Saturday, January 27, 2007

More on the Philosophy Department

Undergraduate philosophy papers aren't supposed to be particularly politically correct. Graders don't mark you down if you use words like 'mankind,' in my experience. They are more concerned with the way your argument plays out, whether the premises are correct and the conclusion follows from the premises, whether its valid, etc. However, you have to be very careful when writing a philosophical paper on identity and use number-neutral, rather than gender-neutral, language. For example: instead of saying 'the identity of this one is the same as that one,' you say: 'f is g, and f's being g consists in...and is indicated by...' Etc. You also can't use words like 'soul' or 'person,' until you've established what identity is and how it relates to the soul. So. Yes. I was told to use number-neutral language, rather than gender-neutral language. Heeeh!
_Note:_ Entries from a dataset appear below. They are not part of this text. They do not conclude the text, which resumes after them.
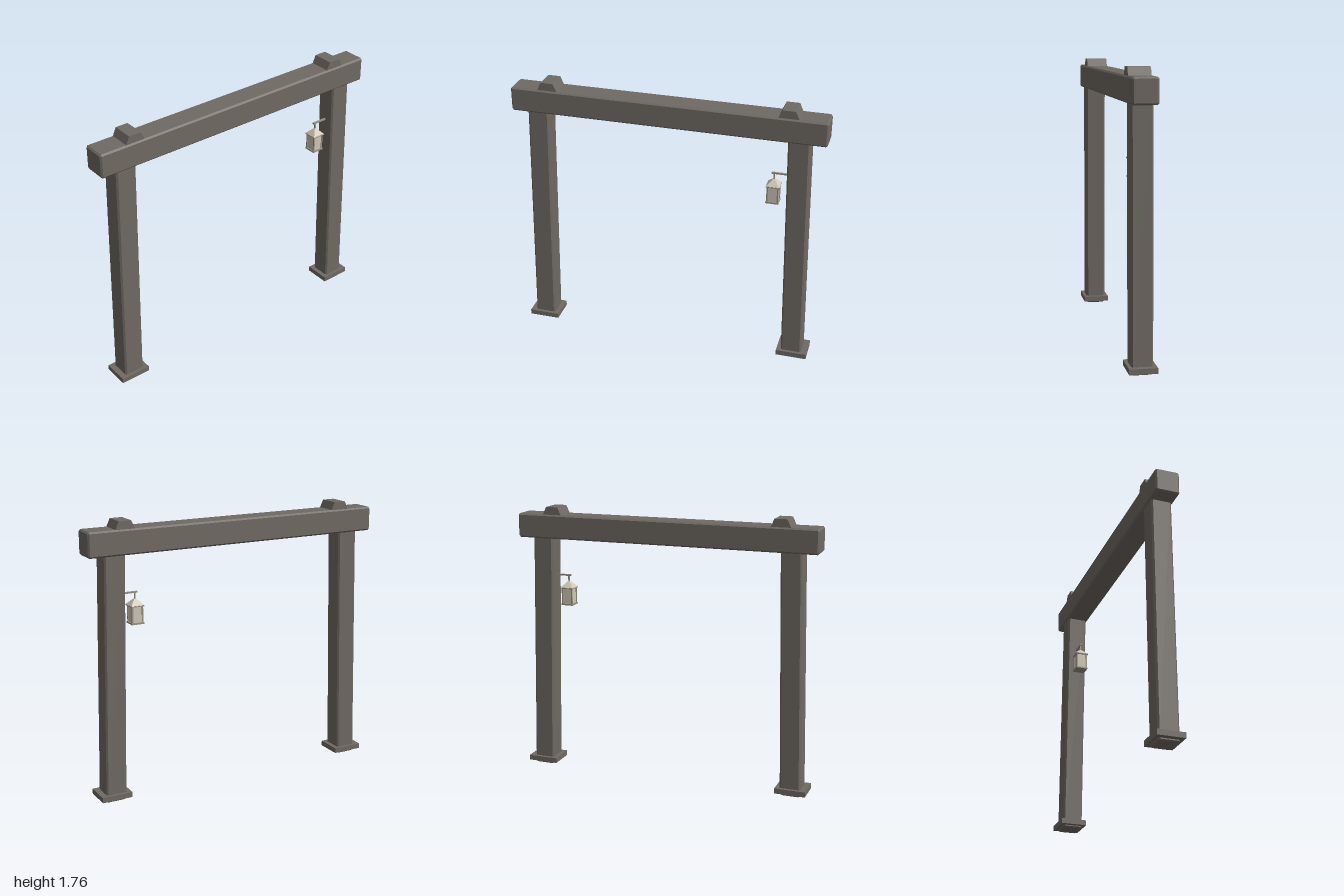
import * as THREE from 'three';

const mat = (name, color) => {
  const m = new THREE.MeshStandardMaterial({ color });
  m.name = name;
  m.flatShading = true;
  return m;
};

// Box with chamfered edges: an octagonal outline stepped in at both ends of its length (y)
function chamferBox(w, h, d, c) {
  const x = w / 2, z = d / 2, y = h / 2;
  const ring = (inset, yy) => {
    const a = x - inset, b = z - inset, k = c - inset * 0.5;
    return [[a, b - k], [a - k, b], [-a + k, b], [-a, b - k], [-a, -b + k], [-a + k, -b], [a - k, -b], [a, -b + k]]
      .map(([px, pz]) => [px, yy, pz]);
  };
  const rings = [ring(c, -y), ring(0, -y + c), ring(0, y - c), ring(c, y)];
  const pos = rings.flat(2), idx = [];
  for (let r = 0; r < 3; r++) {
    for (let i = 0; i < 8; i++) {
      const a = r * 8 + i, b = r * 8 + (i + 1) % 8;
      idx.push(a, b, a + 8, b, b + 8, a + 8);
    }
  }
  for (let i = 1; i < 7; i++) idx.push(0, i + 1, i, 24, 24 + i, 25 + i);
  // The outline runs clockwise seen from above, so turn every face outwards
  for (let i = 0; i < idx.length; i += 3) [idx[i + 1], idx[i + 2]] = [idx[i + 2], idx[i + 1]];
  const g = new THREE.BufferGeometry();
  g.setAttribute('position', new THREE.Float32BufferAttribute(pos, 3));
  g.setIndex(idx);
  const flat = g.toNonIndexed();
  flat.computeVertexNormals();
  return flat;
}

export function createModel() {
  const model = new THREE.Group();
  const wood = mat('dark timber', 0x706a63);
  const frame = mat('lantern frame', 0x9c9486);
  const paper = mat('lantern paper', 0xd0c7b5);

  const add = (parent, name, geo, material, x = 0, y = 0, z = 0) => {
    const m = new THREE.Mesh(geo, material);
    m.name = name;
    m.position.set(x, y, z);
    parent.add(m);
    return m;
  };
  const box = (w, h, d) => new THREE.BoxGeometry(w, h, d);

  // Crossbeam
  add(model, 'crossbeam', chamferBox(0.156, 2, 0.154, 0.01), wood, 0, 1.638).rotation.z = Math.PI / 2;

  // Wedge outline for the pegs on top of the beam
  const wedge = new THREE.Shape([[-0.064, 0], [0.064, 0], [0.04, 0.052], [-0.04, 0.052]]
    .map(([x, y]) => new THREE.Vector2(x, y)));

  for (const s of [-1, 1]) {
    const side = s > 0 ? 'left' : 'right';
    // Posts lean inwards towards the beam
    const post = chamferBox(0.135, 1.6, 0.13, 0.01);
    const p = post.attributes.position;
    for (let i = 0; i < p.count; i++) p.setX(i, p.getX(i) - s * 0.0226 * p.getY(i));
    post.computeVertexNormals();
    add(model, side + 'Post', post, wood, s * 0.846, 0.8);
    add(model, side + 'Foot', box(0.2, 0.034, 0.17), wood, s * 0.867, 0.034);
    const peg = new THREE.ExtrudeGeometry(wedge, { depth: 0.136, bevelEnabled: false });
    add(model, side + 'Peg', peg, wood, s * 0.76, 1.713, -0.068);
  }

  // Lantern hung from a bracket on the left post
  const lantern = new THREE.Group();
  lantern.name = 'lantern';
  lantern.position.set(0.68, 0, 0);
  model.add(lantern);
  add(lantern, 'bracket', box(0.12, 0.01, 0.012), frame, 0.043, 1.314);
  add(lantern, 'hanger', box(0.008, 0.05, 0.008), frame, 0, 1.288);
  const roof = new THREE.CylinderGeometry(0.008, 0.062, 0.04, 4, 1);
  roof.rotateY(Math.PI / 4);
  add(lantern, 'roof', roof, paper, 0, 1.254);
  add(lantern, 'topPlate', box(0.086, 0.008, 0.086), frame, 0, 1.232);
  add(lantern, 'bottomPlate', box(0.082, 0.01, 0.082), frame, 0, 1.123);
  add(lantern, 'paperBody', box(0.066, 0.1, 0.066), paper, 0, 1.178);
  for (const x of [-1, 1]) {
    for (const z of [-1, 1]) {
      add(lantern, 'cornerBar', box(0.009, 0.102, 0.009), frame, x * 0.033, 1.178, z * 0.033);
    }
  }
  return model;
}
Also, remember what I said about people being honest in the philosophy department? In a class that has to do with epistemology, Berkeley was brought up along with his notion that God perceives everything and so, when one leaves the room, the things perceived remain in being. A student raised his hand and asked "In this atheistic...or agnostic era, do eminent philosophers still...believe in God?" The answer the professor gave ran along the lines of "Yes, but I think there is pressure on theistic philosophers to hide their beliefs. If you read them, you get the idea that God plays a very small part - but actually, He's [Notice the 'He'] really big in the background."

Another student raised her hand. "Do you think they (theistic philosophers) are trying to hide their arguments because they realize they are seriously flawed?"

The professor responded emphatically: "No. Actually, their arguments are quite compelling. I've sat down in bars with some of these creationists and chatted late into the night - these are highly intelligent people and they know what they're doing...I've gone to conferences at Notre Dame thinking I would hear one thing, and heard something completely different. Sometimes I wish I didn't know so much about God...There is just pressure on them to not mention God, and I think that's a bad thing. It would be a lot more productive if we were actually honest and said what we meant. But don't worry - we'll come back to God later in the class. God will come back."

...I like this professor.

Wednesday, January 24, 2007

Don't Give Up on the Jesuits

So you've heard about the antics of the Jesuits and their neo-modernism over and over again - and you may have all but given up on their order (I'm referring more to the comments-section in this link), considering the few orthodox ones to be a dying breed.

Don't be so sure.

On this feast of the Annunciation of Our Lord, we, the leadership of the Jesuits in the United States, fervently renew our opposition to abortion and our support for the unborn.

When early Christians began to reflect on their faith in Jesus of Nazareth as Christ and Lord, they concluded that abortion was a grave sin. To believe in the mystery of the Incarnation, in God’s wondrous decision to become human and take on the life of our natural existence of conception, birth, maturation, and death, commits one to affirm the dignity and sacredness of human life from conception to death.

This is a sign of hope. Or a hopeful sign. I've also met several Jesuit seminarians, and they have impressed me as being solid young men, faithful to the Church and our Holy Father.